This important collection of apocryphal and pseudipigraphic texts from the first and second centuries demonstrates how it is not only from the Bible that information upon Christianity’s origins can be found.
Sixteen texts from the remains of the non-canonical gospels, some of which originate from the Nag Hammadi library and which only recently were made available, communicate stories about Jesus. Among them are: The Dialogue of the Saviour, Papyrus Oxyrhynchus 840, The Gospel of the Hebrews and The Acts of Pilate. The collection demonstrates how the memory of Jesus was kept alive in early Christianity through the communication of such stories and sayings.
With a central focus on the literary aspects of the text, Professor Cameron provides introductions for each gospel, in which he reveals their literary forms, sources, the original language of the text, the languages in which the text was preserved, the date and place of composition, dicovery and publication. The gospels are subsequently included; one text is even published for the first time, namely the translation of the Apocryphon of James.
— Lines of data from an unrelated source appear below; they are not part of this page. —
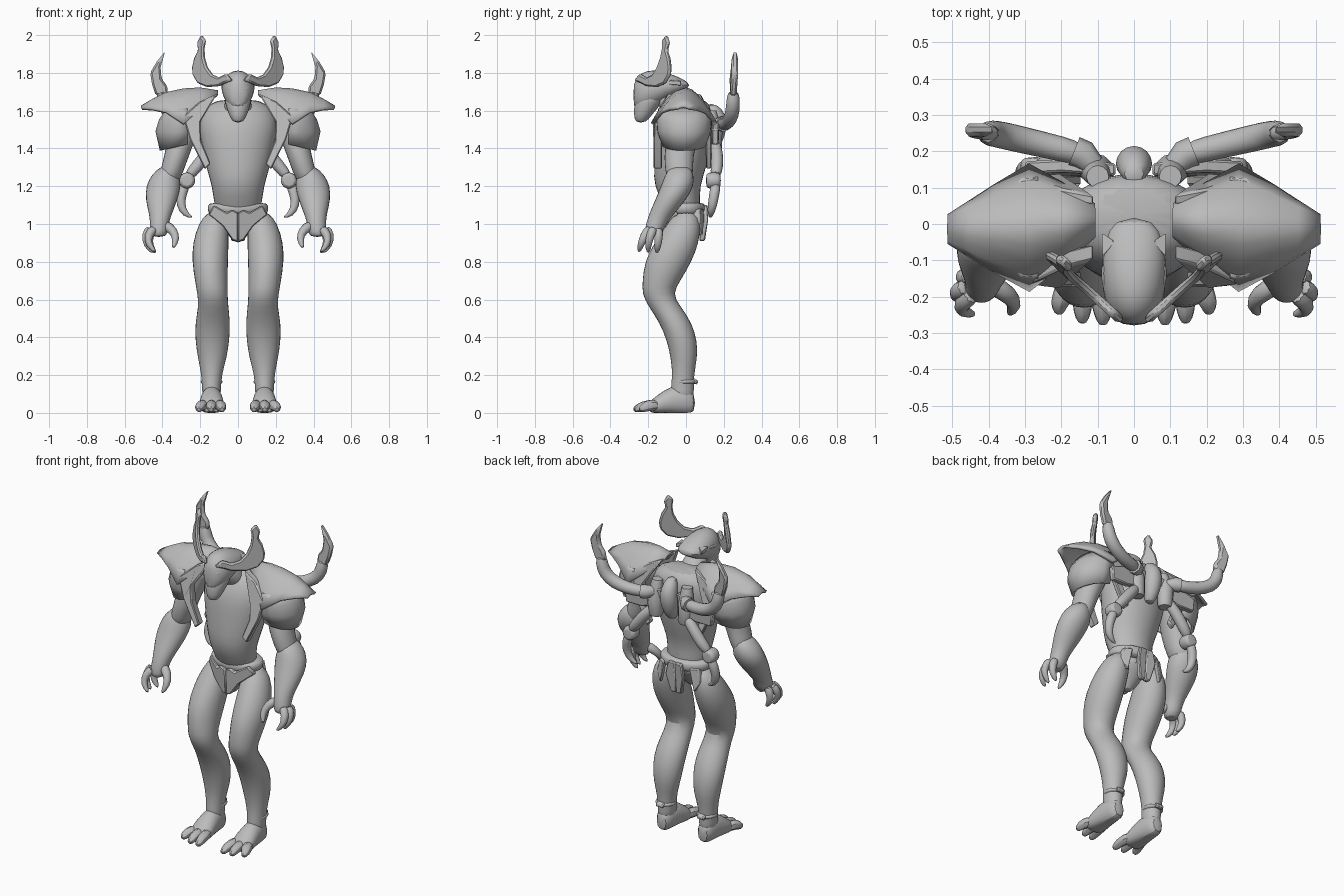
import bpy, bmesh, math
from mathutils import Vector

grey = bpy.data.materials.new("stone_grey")
grey.diffuse_color = (0.5, 0.5, 0.5, 1)


def finish(name, verts, faces, mirror=False, subd=0, angle=50, thick=0, bevel=0):
    me = bpy.data.meshes.new(name)
    me.from_pydata(verts, [], faces)
    bm = bmesh.new()
    bm.from_mesh(me)
    bmesh.ops.recalc_face_normals(bm, faces=bm.faces)
    bm.to_mesh(me)
    bm.free()
    me.materials.append(grey)
    ob = bpy.data.objects.new(name, me)
    bpy.context.collection.objects.link(ob)
    bpy.ops.object.select_all(action='DESELECT')
    ob.select_set(True)
    bpy.context.view_layer.objects.active = ob
    bpy.ops.object.shade_smooth_by_angle(angle=math.radians(angle))
    if thick:
        m = ob.modifiers.new("thickness", 'SOLIDIFY')
        m.thickness, m.offset = thick, 0
    if bevel:
        m = ob.modifiers.new("bevel", 'BEVEL')
        m.width, m.segments = bevel, 1
    if subd:
        ob.modifiers.new("smooth", 'SUBSURF').levels = subd
        ob.modifiers["smooth"].render_levels = subd
    if mirror:
        ob.modifiers.new("mirror", 'MIRROR')
    return ob


def skin(rings, closed=True):
    n = len(rings[0])
    verts = [v for r in rings for v in r]
    faces = []
    for i in range(len(rings) - 1):
        for j in range(n if closed else n - 1):
            k = (j + 1) % n
            faces.append((i*n + j, i*n + k, (i+1)*n + k, (i+1)*n + j))
    if closed:
        faces += [tuple(range(n)), tuple(range(len(verts) - n, len(verts)))]
    return verts, faces


def loft(name, sections, axis='z', mirror=False, n=12, subd=1):
    # section: x, y, z, half width in x, half depth in the other axis
    rings = []
    for x, y, z, a, b in sections:
        ring = []
        for j in range(n):
            t = 2*math.pi*j/n
            c, s = 1.03*a*math.cos(t), 1.03*b*math.sin(t)
            p = (x + c, y + s, z) if axis == 'z' else (x + c, y, z + s)
            ring.append((p[0], p[1], max(p[2], 0)))
        rings.append(ring)
    return finish(name, *skin(rings), mirror, subd)


def tube(name, pts, mirror=True, n=8, subd=1):
    # point: x, y, z, radius
    P = [Vector(p[:3]) for p in pts]
    rings = []
    for i, p in enumerate(P):
        d = (P[min(i+1, len(P)-1)] - P[max(i-1, 0)]).normalized()
        ref = Vector((0, 1, 0)) if abs(d.y) < .8 else Vector((1, 0, 0))
        u = d.cross(ref).normalized()
        w = d.cross(u)
        r = pts[i][3] * 1.05
        ring = [p + r*(math.cos(2*math.pi*j/n)*u + math.sin(2*math.pi*j/n)*w) for j in range(n)]
        rings.append([(v.x, v.y, max(v.z, 0)) for v in ring])
    return finish(name, *skin(rings), mirror, subd)


def plate(name, pts, offset, mirror=True, bevel=.006):
    # polygon prism extruded along offset
    o = Vector(offset)
    rings = [[Vector(p) - o/2 for p in pts], [Vector(p) + o/2 for p in pts]]
    return finish(name, *skin(rings), mirror, 0, 35, 0, bevel)


# torso, neck and pelvis
loft("torso", [(0, 0, 1.0, .1, .07), (0, -.02, 1.1, .125, .095), (0, -.05, 1.2, .135, .12),
               (0, -.03, 1.3, .168, .138), (0, -.015, 1.42, .19, .145), (0, -.005, 1.52, .21, .145),
               (0, .01, 1.6, .19, .125), (0, .025, 1.665, .12, .09)], n=16)
loft("neck", [(0, -.02, 1.55, .1, .09), (0, -.07, 1.63, .07, .075), (0, -.12, 1.7, .06, .07)])
loft("pelvis", [(0, -.065, .9, .025, .025), (0, -.05, .95, .055, .05), (0, -.02, 1.02, .11, .085),
                (0, -.01, 1.08, .125, .09)])
loft("belt", [(0, -.005, 1.045, .14, .095), (0, -.005, 1.06, .157, .107), (0, -.005, 1.1, .16, .107),
              (0, -.005, 1.115, .145, .095)], n=20)
plate("belt_front", [(0, -.115, 1.06), (.03, -.115, 1.075), (.06, -.11, 1.06), (.13, -.08, 1.1), (.155, -.05, 1.05),
                     (.08, -.1, .99), (.03, -.105, .915), (0, -.105, .905)], (0, .025, 0))
plate("rear_flap", [(0, .1, 1.1), (.045, .1, 1.1), (.06, .105, 1.02), (.035, .085, .91), (0, .085, .91)],
      (0, .03, 0))
plate("hip_flap", [(.085, .08, 1.08), (.13, .055, 1.08), (.15, .055, 1.0), (.115, .075, .94)], (0, .035, 0))

# legs and feet
loft("leg", [(.11, 0, 1.07, .05, .05), (.13, -.01, 1.0, .08, .09), (.145, -.05, .9, .095, .118),
             (.148, -.095, .8, .095, .125), (.142, -.13, .7, .086, .1), (.135, -.153, .63, .08, .08),
             (.13, -.115, .565, .078, .085), (.134, -.055, .48, .093, .085), (.136, -.02, .38, .09, .08),
             (.136, -.01, .29, .076, .07), (.14, -.015, .2, .053, .056), (.14, -.02, .12, .05, .062),
             (.14, -.02, .05, .045, .06)], mirror=True, n=14)
loft("ankle_ring", [(.14, -.01, .15, .056, .058), (.14, -.005, .165, .06, .064),
                    (.14, -.005, .18, .056, .058)], mirror=True)
plate("heel_spur", [(.14, .04, .185), (.14, .065, .17), (.14, .06, .15), (.14, .035, .155)], (.05, 0, 0))
loft("foot", [(.14, .05, .05, .035, .055), (.14, .0, .07, .052, .08), (.14, -.08, .065, .06, .08),
              (.14, -.15, .04, .07, .055), (.14, -.2, .025, .06, .033)], 'y', True)
for nm, x0, x1, y1 in (("inner", .1, .085, -.28), ("middle", .14, .142, -.275), ("outer", .18, .207, -.25)):
    tube(nm + "_toe", [(x0, -.14, .04, .035), ((x0 + x1)/2, -.2, .04, .034),
                       (x1, y1 + .03, .028, .028), (x1, y1, .012, .014)], n=6)

# head shell, jaw and face
loft("head_shell", [(0, .02, 1.735, .05, .012), (0, -.05, 1.735, .086, .05), (0, -.14, 1.725, .091, .09),
                    (0, -.21, 1.71, .084, .105), (0, -.255, 1.695, .062, .092), (0, -.28, 1.68, .03, .06)], 'y')
loft("jaw", [(0, -.17, 1.71, .078, .085), (0, -.2, 1.64, .07, .075), (0, -.23, 1.575, .048, .047),
             (0, -.24, 1.535, .026, .028)])
tube("brow", [(.02, -.265, 1.705, .014), (.05, -.25, 1.72, .017), (.08, -.19, 1.735, .013),
              (.082, -.1, 1.745, .008)])
plate("head_corner", [(.05, -.05, 1.755), (.088, -.09, 1.75), (.088, -.025, 1.745)], (0, 0, .025), bevel=.003)

# head horns as curved blades in slanted planes
horn = [(.03, 1.76), (.07, 1.745), (.1, 1.73), (.16, 1.725), (.21, 1.745), (.237, 1.79), (.24, 1.83),
        (.228, 1.88), (.208, 1.92), (.213, 1.96), (.193, 2.0), (.172, 1.97), (.18, 1.93), (.178, 1.88),
        (.163, 1.83), (.135, 1.79), (.1, 1.775), (.06, 1.795)]
plate("head_horn", [(x, -.27 + (x - .03)*.9 + max(0, z - 1.85)*.15, z) for x, z in horn], (.017, -.019, 0),
      bevel=.008)

# shoulder pauldrons: arched cross-sections along x
rings = []
for x, y0, y1, top, edge in ((.107, -.03, .05, 1.7, 1.685), (.2, -.11, .11, 1.715, 1.6),
                             (.288, -.18, .16, 1.71, 1.53), (.38, -.13, .105, 1.69, 1.59),
                             (.45, -.087, .06, 1.655, 1.605), (.51, -.05, .022, 1.62, 1.61)):
    ts = [-1 + i/4 for i in range(9)]
    rings.append([(x, (y0 + y1)/2 + t*(y1 - y0)/2, edge + (top - edge)*(1 - abs(t)**1.8)) for t in ts])
finish("pauldron", *skin(rings, False), mirror=True, thick=.016, angle=35)

# outer shoulder guards: open shells around the upper arm
rings = []
for z, cx, rx, ry in ((1.61, .28, .09, .13), (1.55, .285, .125, .14), (1.49, .29, .138, .135), (1.4, .285, .12, .11)):
    ang = [math.radians(-100 + 25*i) for i in range(9)]
    rings.append([(cx + rx*math.cos(a), -.01 + ry*math.sin(a), z - .03*math.cos(a)*(z < 1.45) + .02*(z < 1.45))
                  for a in ang])
finish("shoulder_guard", *skin(rings, False), mirror=True, thick=.018, angle=35)

# straps hanging in front of and behind the shoulders
strap = [(.11, 1.69), (.2, 1.65), (.29, 1.57), (.255, 1.45), (.175, 1.29), (.145, 1.32), (.195, 1.44), (.2, 1.54)]
plate("front_strap", [(x, -.07 - .08*min(1, (1.7 - z)/.14), z) for x, z in strap], (0, .045, 0))
plate("rear_strap", [(x, .06 + .06*min(1, (1.7 - z)/.14), z) for x, z in strap], (0, .03, 0))

# arms and hands
loft("upper_arm", [(.24, 0, 1.6, .06, .07), (.275, 0, 1.54, .085, .095), (.3, -.02, 1.45, .074, .083),
                   (.325, -.04, 1.36, .066, .078), (.35, -.035, 1.28, .062, .075), (.375, -.035, 1.2, .055, .06)],
     mirror=True)
loft("forearm", [(.37, -.03, 1.31, .035, .05), (.385, -.035, 1.26, .075, .078), (.394, -.045, 1.2, .095, .088),
                 (.405, -.08, 1.13, .086, .083), (.41, -.125, 1.06, .063, .068), (.415, -.155, 1.01, .05, .055),
                 (.42, -.17, .96, .05, .05), (.42, -.18, .93, .035, .035)], mirror=True)
tube("thumb", [(.395, -.165, 1.0, .032), (.34, -.195, .965, .026), (.325, -.225, .92, .022), (.345, -.25, .87, .008)])
tube("front_finger", [(.44, -.19, .98, .03), (.478, -.22, .94, .024), (.475, -.24, .89, .02), (.435, -.25, .85, .008)])
tube("middle_finger", [(.46, -.17, .98, .03), (.493, -.19, .94, .022), (.485, -.2, .89, .02), (.45, -.2, .845, .008)])
tube("rear_finger", [(.45, -.145, .98, .028), (.475, -.145, .93, .023), (.465, -.15, .88, .02), (.435, -.155, .845, .008)])

# back unit
loft("spine_pod", [(0, .13, 1.38, .03, .03), (0, .15, 1.43, .04, .045), (0, .17, 1.5, .058, .05),
                   (0, .165, 1.58, .05, .055), (0, .13, 1.64, .03, .03)], n=8)
loft("side_pod", [(.1, .15, 1.385, .036, .032), (.1, .15, 1.4, .042, .038), (.105, .15, 1.5, .045, .042),
                  (.1, .13, 1.6, .03, .03)], mirror=True, subd=0)
plate("back_wing", [(.05, .15, 1.56), (.2, .16, 1.53), (.3, .155, 1.5), (.29, .155, 1.42), (.18, .155, 1.42),
                    (.06, .145, 1.46)], (0, .035, 0))

# upper back limbs with blades
tube("limb_socket", [(.11, .16, 1.53, .03), (.14, .19, 1.53, .04), (.165, .2, 1.53, .04)], subd=0)
tube("upper_limb", [(.14, .19, 1.53, .034), (.2, .207, 1.53, .036), (.28, .225, 1.54, .038),
                    (.355, .243, 1.575, .04), (.395, .25, 1.63, .038), (.403, .25, 1.71, .034)])
plate("upper_blade", [(.37, .25, 1.68), (.375, .25, 1.73), (.405, .25, 1.77), (.41, .255, 1.83), (.385, .26, 1.915),
                      (.43, .26, 1.86), (.465, .26, 1.8), (.455, .255, 1.74), (.435, .25, 1.68)],
      (0, .035, 0), bevel=.01)

# lower back limbs with claws
tube("lower_limb", [(.1, .15, 1.44, .03), (.16, .165, 1.38, .034), (.22, .165, 1.3, .034), (.265, .155, 1.25, .03)])
tube("claw_joint", [(.27, .105, 1.23, .035), (.27, .12, 1.23, .046), (.27, .17, 1.23, .046), (.27, .185, 1.23, .035)])
tube("lower_claw", [(.275, .16, 1.22, .03), (.3, .15, 1.16, .028), (.305, .14, 1.1, .026),
                    (.28, .13, 1.05, .018), (.24, .13, 1.035, .005)])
As new critical analysis develops to provide the opportunity to examine the history of the literature, in which Jesus traditions were passed on, so the non-canonical texts are becoming more significant. This selection of ‘other’ gospels allows non-canonical texts to be used as primary sources to further clarify gospel traditions.